Home / International / Cat loss estimates reveal 60% protection gap: AIR
3 December 2018
Global catastrophe loss estimates for a one-in-100-year scenario have highlighted the insurance protection gap, AIR Worldwide says in its annual risk report.
The catastrophe modeller estimates insured losses worldwide could reach $US270.9 billion ($374 billion) in the modelled scenario, representing about 41% of all exposures eligible for cover.
“This difference presents not only potential business growth opportunities for the insurance industry to offer essential protection to vulnerable home and business owners, but a responsibility to act.”
In Asia the potential insured loss for a one-in-100-year experience is $US64.2 billion ($88.6 billion), while the insurable loss is $US444.3 billion ($613.4 billion).
Catastrophes in the region this year included Typhoon Mangkhut hitting the Philippines, mainland China, Hong Kong and Macau, while an earthquake and tsunami in Indonesia also showed the protection gap.
“For the insurance industry, the protection gap can spur innovation in product development,” AIR Worldwide EVP Rob Newbold said.
“In the public sector, governments are recognising the importance of moving from reactive to proactive risk management, especially in countries where the risk is well known and a risk transfer system is not well established.”
The North American insured loss estimate of $US223.7 billion ($308.8 billion) represents 72% of the insurable total.
For Oceania, which includes Australia and New Zealand, the loss estimate of $US25 billion ($34.5 billion) compares with an insurable potential of $US27.6 billion ($37.7 billion).
The global insured loss estimate has jumped from last year’s figure of $US245.9 billion ($336 billion), and from $US205.9 billion ($281.5 billion) in the 2012 report.
For a one-in 250-year experience, the global insured loss estimate is $US341.9 billion ($472 billion), compared with $US325.3 billion ($449.1 billion) in last year’s calculation.
“Companies with global exposures and an expanding global reach should prepare for the possibility that future catastrophes will produce losses exceeding any historical amounts,” AIR Worldwide says.
The insured average annual loss is estimated at about $US85.7 billion ($118.3 billion), based on regions and perils modelled by AIR and property value databases for more than 100 countries.

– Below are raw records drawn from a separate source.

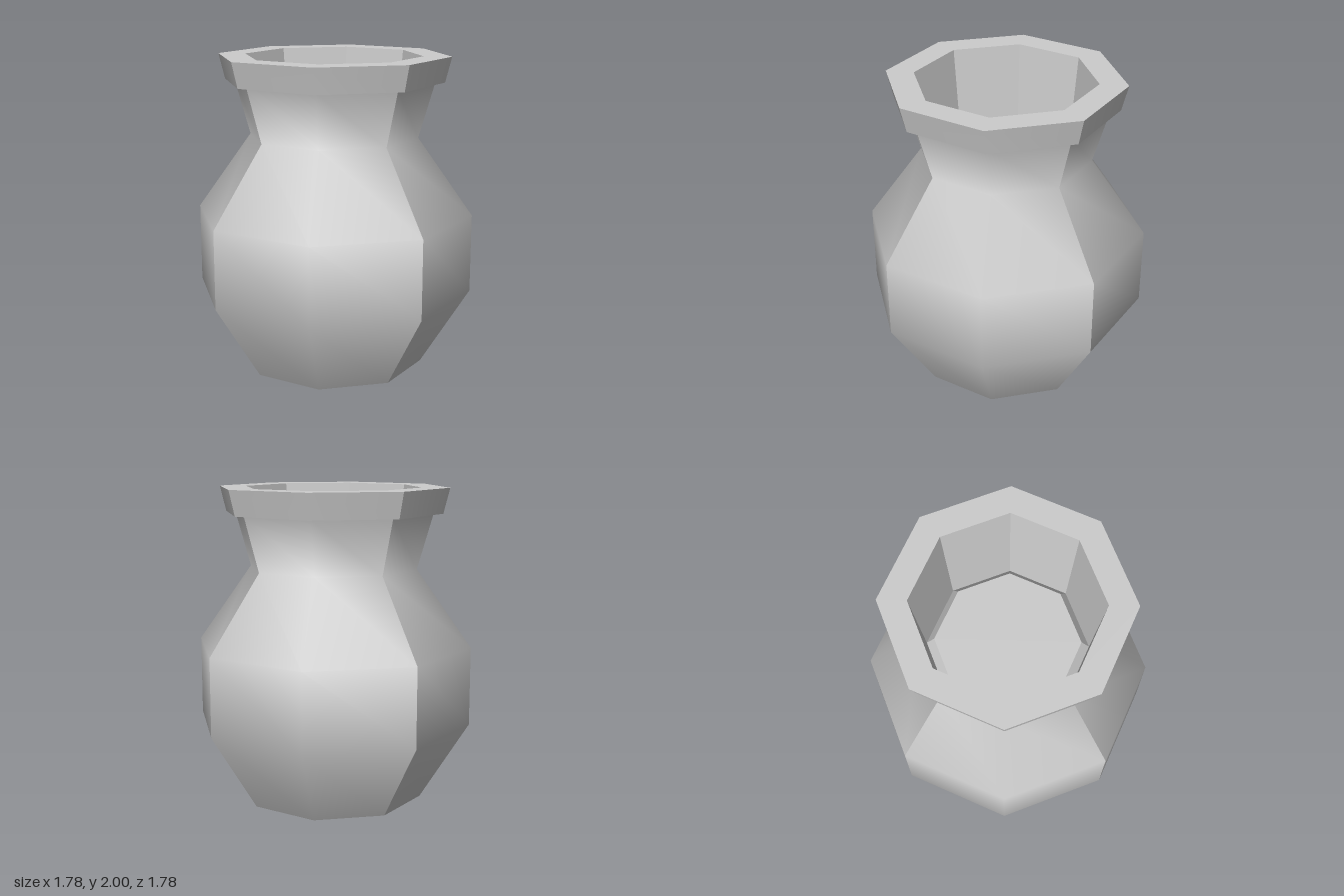
import * as THREE from 'three';

const SIDES = 8;
const material = new THREE.MeshStandardMaterial({ color: 0xcccccc, side: THREE.DoubleSide });
const flatMaterial = new THREE.MeshStandardMaterial({ color: 0xcccccc, side: THREE.DoubleSide, flatShading: true });

const toPoints = (pairs) => pairs.map(([r, y]) => new THREE.Vector2(r, y));

function mesh(name, geometry, mat = material) {
  const m = new THREE.Mesh(geometry, mat);
  m.name = name;
  return m;
}

// Four panels of two facets each: smooth within a panel, creased on the diagonals
function panels(name, profile) {
  const group = new THREE.Group();
  group.name = name;
  for (let i = 0; i < 4; i++) {
    const g = new THREE.LatheGeometry(toPoints(profile), 2, Math.PI / 4 + i * Math.PI / 2, Math.PI / 2);
    g.deleteAttribute('normal');
    g.computeVertexNormals();
    group.add(mesh(name + 'Panel', g));
  }
  return group;
}

// Faceted octagonal surface
function faceted(name, profile) {
  return mesh(name, new THREE.LatheGeometry(toPoints(profile), SIDES), flatMaterial);
}

// Horizontal octagonal disc
function disc(name, radius, y, up) {
  const g = new THREE.CircleGeometry(radius, SIDES);
  g.rotateX(up ? -Math.PI / 2 : Math.PI / 2);
  g.translate(0, y, 0);
  return mesh(name, g);
}

export function createModel() {
  const vase = new THREE.Group();
  vase.name = 'vase';

  // Outer shell: base, belly, neck
  vase.add(panels('body', [[0.58, 0], [0.89, 0.5], [0.89, 1], [0.54, 1.49], [0.64, 1.84]]));
  vase.add(disc('base', 0.58, 0, false));

  // Flared rim band with its underside and flat lip
  vase.add(faceted('rimUnderside', [[0.63, 1.84], [0.7, 1.84]]));
  vase.add(panels('rim', [[0.7, 1.84], [0.74, 2]]));
  vase.add(faceted('lip', [[0.74, 2], [0.565, 2]]));

  // Inside of the neck, narrowing down to a slightly raised floor
  vase.add(faceted('innerWall', [[0.565, 2], [0.5, 1.35]]));
  vase.add(faceted('floorBevel', [[0.5, 1.35], [0.45, 1.42]]));
  vase.add(disc('floor', 0.45, 1.42, true));

  return vase;
}
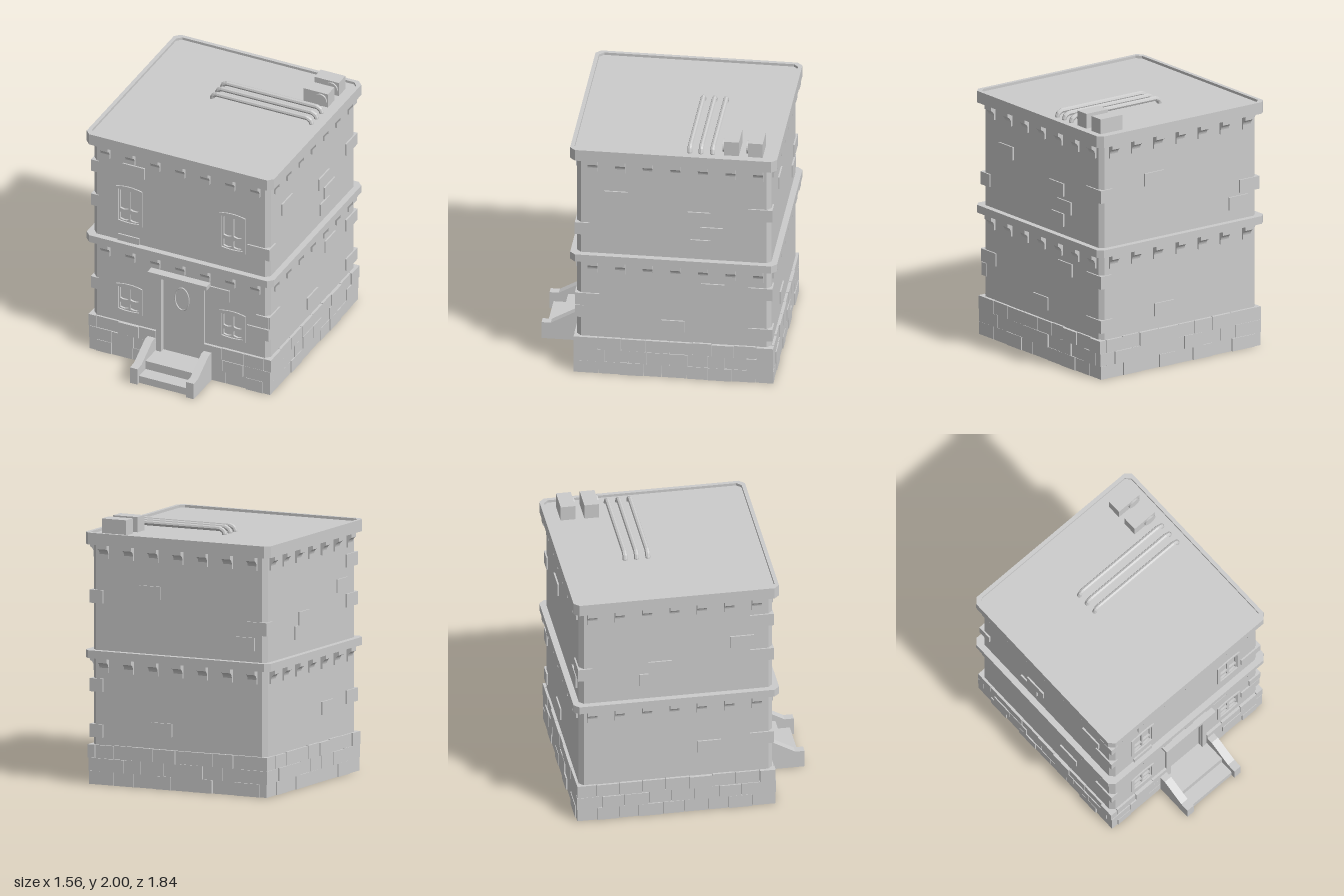
import * as THREE from 'three';

const C = -0.137;   // centre of the building in z
const H = 0.733;    // half width of the walls
const T = 0.03;     // wall thickness

export function createModel() {
  const model = new THREE.Group();
  model.name = 'townhouse';
  const mat = new THREE.MeshStandardMaterial({ color: 0xcccccc, flatShading: true });
  const smooth = new THREE.MeshStandardMaterial({ color: 0xcccccc });
  let seed = 7;
  const rnd = () => (seed = (seed * 16807) % 2147483647) / 2147483647;

  const add = (name, geo, parent = model, m = mat) => {
    const mesh = new THREE.Mesh(geo, m);
    mesh.name = name;
    parent.add(mesh);
    return mesh;
  };
  const box = (name, x0, x1, y0, y1, z0, z1, parent = model) =>
    add(name, new THREE.BoxGeometry(x1 - x0, y1 - y0, z1 - z0), parent)
      .position.set((x0 + x1) / 2, (y0 + y1) / 2, (z0 + z1) / 2);
  const poly = (pts) => new THREE.Shape(pts.map((p) => new THREE.Vector2(...p)));
  const extrude = (shape, depth) =>
    new THREE.ExtrudeGeometry(shape, { depth, bevelEnabled: false, curveSegments: 8 });
  // plan shape (x, -z) raised from y0 to y1 about the building centre
  const raise = (name, shape, y0, y1) =>
    add(name, extrude(shape, y1 - y0).rotateX(-Math.PI / 2).translate(0, y0, C));
  const octagon = (h, c) => [[-h + c, -h], [h - c, -h], [h, -h + c], [h, h - c],
    [h - c, h], [-h + c, h], [-h, h - c], [-h, -h + c]];

  // One group per side, with its wall facing local +z
  const sides = ['front', 'right', 'back', 'left'].map((n, i) => {
    const g = new THREE.Group();
    g.name = n + 'Side';
    g.position.z = C;
    g.rotation.y = [0, Math.PI / 2, Math.PI, -Math.PI / 2][i];
    model.add(g);
    return g;
  });
  const [front, right, back, left] = sides;

  // Side and back walls: U-shaped plan with chamfered corners
  const c = 0.033, a = H - c, hi = H - T;
  raise('walls', poly([[a, -H], [H, -a], [H, a], [a, H], [-a, H], [-H, a], [-H, -a], [-a, -H],
    [-a, -hi + 0.015], [-hi, -a + 0.03], [-hi, hi], [hi, hi], [hi, -a + 0.03], [a, -hi + 0.015]]), 0.02, 1.83);

  // Front wall with doorway and window openings
  const archOutline = (w, y0, y1, x = 0, Path = THREE.Shape) => {
    const p = new Path();
    p.moveTo(x - w, y0 + 0.008);
    p.quadraticCurveTo(x, y0 - 0.008, x + w, y0 + 0.008);
    p.lineTo(x + w, y1 - 0.015);
    p.quadraticCurveTo(x, y1 + 0.015, x - w, y1 - 0.015);
    p.closePath();
    return p;
  };
  const windows = [[0.385, 0.64, 0.485], [1.165, 1.5, 1.28]];
  const frontShape = poly([[-a, 0.02], [-0.155, 0.02], [-0.155, 0.795], [0.155, 0.795],
    [0.155, 0.02], [a, 0.02], [a, 1.83], [-a, 1.83]]);
  for (const x of [-0.43, 0.43])
    for (const [y0, y1] of windows)
      frontShape.holes.push(archOutline(0.1, y0 + 0.01, y1 - 0.01, x, THREE.Path));
  add('frontWall', extrude(frontShape, T).translate(0, 0, H - T), front);

  // Windows: outer frame, sash with four panes, glass
  for (const x of [-0.43, 0.43]) {
    for (const [y0, y1, mid] of windows) {
      const w = new THREE.Group();
      w.name = 'window';
      w.position.set(x, 0, H);
      front.add(w);
      const frame = archOutline(0.11, y0, y1);
      frame.holes.push(archOutline(0.087, y0 + 0.02, y1 - 0.02, 0, THREE.Path));
      add('windowFrame', extrude(frame, 0.04).translate(0, 0, -0.03), w);
      const sash = archOutline(0.088, y0 + 0.018, y1 - 0.018);
      for (const px of [-0.042, 0.042]) {
        sash.holes.push(archOutline(0.034, y0 + 0.03, mid - 0.008, px, THREE.Path));
        sash.holes.push(archOutline(0.034, mid + 0.008, y1 - 0.032, px, THREE.Path));
      }
      add('windowSash', extrude(sash, 0.025).translate(0, 0, -0.027), w);
      box('windowGlass', -0.088, 0.088, y0 + 0.02, y1 - 0.02, -0.03, -0.018, w);
    }
  }

  // Cornices, roof deck and rim
  raise('middleCornice', poly(octagon(0.78, 0.04)), 0.955, 1.015);
  raise('roofSlab', poly(octagon(0.78, 0.04)), 1.815, 1.885);
  const rim = poly(octagon(0.78, 0.04));
  rim.holes.push(new THREE.Path(octagon(0.75, 0.035).map((p) => new THREE.Vector2(...p))));
  raise('roofRim', rim, 1.885, 1.905);

  // Corbels under both cornices
  const profile = new THREE.Shape();
  profile.moveTo(0.71, 0);
  profile.lineTo(0.71, -0.105);
  profile.lineTo(0.747, -0.105);
  profile.lineTo(0.747, -0.07);
  profile.quadraticCurveTo(0.752, -0.04, 0.778, -0.03);
  profile.lineTo(0.778, 0);
  profile.closePath();
  const corbel = extrude(profile, 0.075).translate(0, 0, -0.0375).rotateY(-Math.PI / 2);
  sides.forEach((side, s) => {
    for (const top of [0.955, 1.815])
      for (let i = -3; i <= 3; i++)
        add('corbel', corbel, side).position.set(i * 0.208 + [0, 0.014, 0, -0.014][s], top, 0);
  });

  // Base courses of uneven bricks
  const course = (side, u0, u1, row) => {
    let u = u0;
    while (u < u1 - 0.01) {
      let next = u + 0.13 + rnd() * 0.06;
      if (u1 - next < 0.08) next = u1;
      const out = 0.748 + rnd() * 0.012;
      const depth = rnd() < 0.35 ? 0.12 : 0.06;
      box('baseBrick', u + 0.002, next - 0.002, row * 0.1, row * 0.1 + 0.098 + rnd() * 0.005,
        out - depth, out, side);
      u = next;
    }
  };
  sides.forEach((side, s) => {
    for (let row = 0; row < 3; row++) {
      const end = (row + s) % 2 ? 0.754 : 0.695;
      if (side === front) {
        course(side, -end, -0.2, row);
        course(side, 0.2, end, row);
      } else course(side, -end, end, row);
    }
  });

  // Raised bricks scattered over the walls: [centre along wall, bottom, width]
  const accents = [
    [front, [[-0.39, 1.6, 0.18], [-0.432, 0.97, 0.175], [0.645, 1.17, 0.18], [0.323, 0.715, 0.175],
      [0.685, 0.57, 0.105], [0.645, 0.46, 0.18]]],
    [right, [[-0.435, 1.45, 0.18], [0.19, 1.315, 0.175], [0.285, 1.19, 0.175], [0.203, 1.08, 0.15],
      [0.65, 1.37, 0.18], [0.295, 0.71, 0.175], [-0.007, 0.38, 0.18], [0.65, 0.7, 0.18],
      [0.65, 0.355, 0.18], [-0.69, 1.17, 0.11], [-0.65, 0.57, 0.18]]],
    [back, [[-0.24, 1.43, 0.18], [-0.145, 0.4, 0.18], [0.55, 1.1, 0.18], [0.65, 1.22, 0.18],
      [-0.69, 1.37, 0.11], [-0.69, 0.7, 0.11], [-0.69, 0.355, 0.11]]],
    [left, [[-0.12, 1.23, 0.18], [-0.19, 1.13, 0.18], [0.25, 0.5, 0.18], [0.5, 1.39, 0.18],
      [0.65, 1.56, 0.18], [0.65, 1.26, 0.18], [0.65, 0.53, 0.18], [-0.69, 1.22, 0.11]]],
  ];
  for (const [side, list] of accents)
    for (const [u, y, w] of list)
      box('wallBrick', u - w / 2, u + w / 2, y, y + 0.1, 0.68, 0.745, side);

  // Door with oval light, surround and canopy
  box('door', -0.155, 0.155, 0.12, 0.8, 0.55, 0.572);
  const oval = add('doorOval', new THREE.TorusGeometry(0.096, 0.007, 6, 32), model, smooth);
  oval.scale.set(0.6, 1, 1);
  oval.position.set(0, 0.615, 0.574);
  for (const s of [-1, 1])
    box('doorPilaster', s * 0.178 - 0.022, s * 0.178 + 0.022, 0, 0.795, 0.56, 0.613);
  box('doorHead', -0.2, 0.2, 0.785, 0.815, 0.56, 0.63);
  box('doorCanopy', -0.245, 0.245, 0.805, 0.84, 0.58, 0.663);

  // Front steps and sloping side walls
  box('lowerStep', -0.21, 0.21, 0, 0.06, 0.56, 0.89);
  box('upperStep', -0.21, 0.21, 0.05, 0.13, 0.55, 0.78);
  const cheek = extrude(poly([[0.59, 0], [0.92, 0], [0.92, 0.135], [0.85, 0.135],
    [0.665, 0.24], [0.59, 0.24]]), 0.063).rotateY(-Math.PI / 2);
  add('stairWall', cheek).position.x = -0.203;
  add('stairWall', cheek).position.x = 0.266;

  // Roof pipes with ends bent down
  for (const z of [-0.25, -0.335, -0.422]) {
    const path = new THREE.CurvePath();
    const pts = [[-0.152, 1.875], [-0.152, 1.905], [-0.12, 1.928], [0.64, 1.928], [0.672, 1.905], [0.672, 1.875]]
      .map(([x, y]) => new THREE.Vector3(x, y, z));
    for (let i = 0; i < 5; i++) path.add(new THREE.LineCurve3(pts[i], pts[i + 1]));
    add('roofPipe', new THREE.TubeGeometry(path, 48, 0.019, 8));
  }

  // Rooftop cooling units with round fans
  for (const [x, z] of [[0.583, -0.745], [0.58, -0.565]]) {
    box('coolingUnit', x - 0.102, x + 0.102, 1.88, 2, z - 0.056, z + 0.056);
    add('coolingFan', new THREE.CylinderGeometry(0.05, 0.05, 0.014, 20).rotateX(Math.PI / 2))
      .position.set(x + 0.045, 1.94, z + 0.062);
  }
  return model;
}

AIR says severe storms and tropical cyclones account for about one-third of the estimated insured average annual loss, with earthquake, crop loss, flood, wildfire and terrorism the remainder.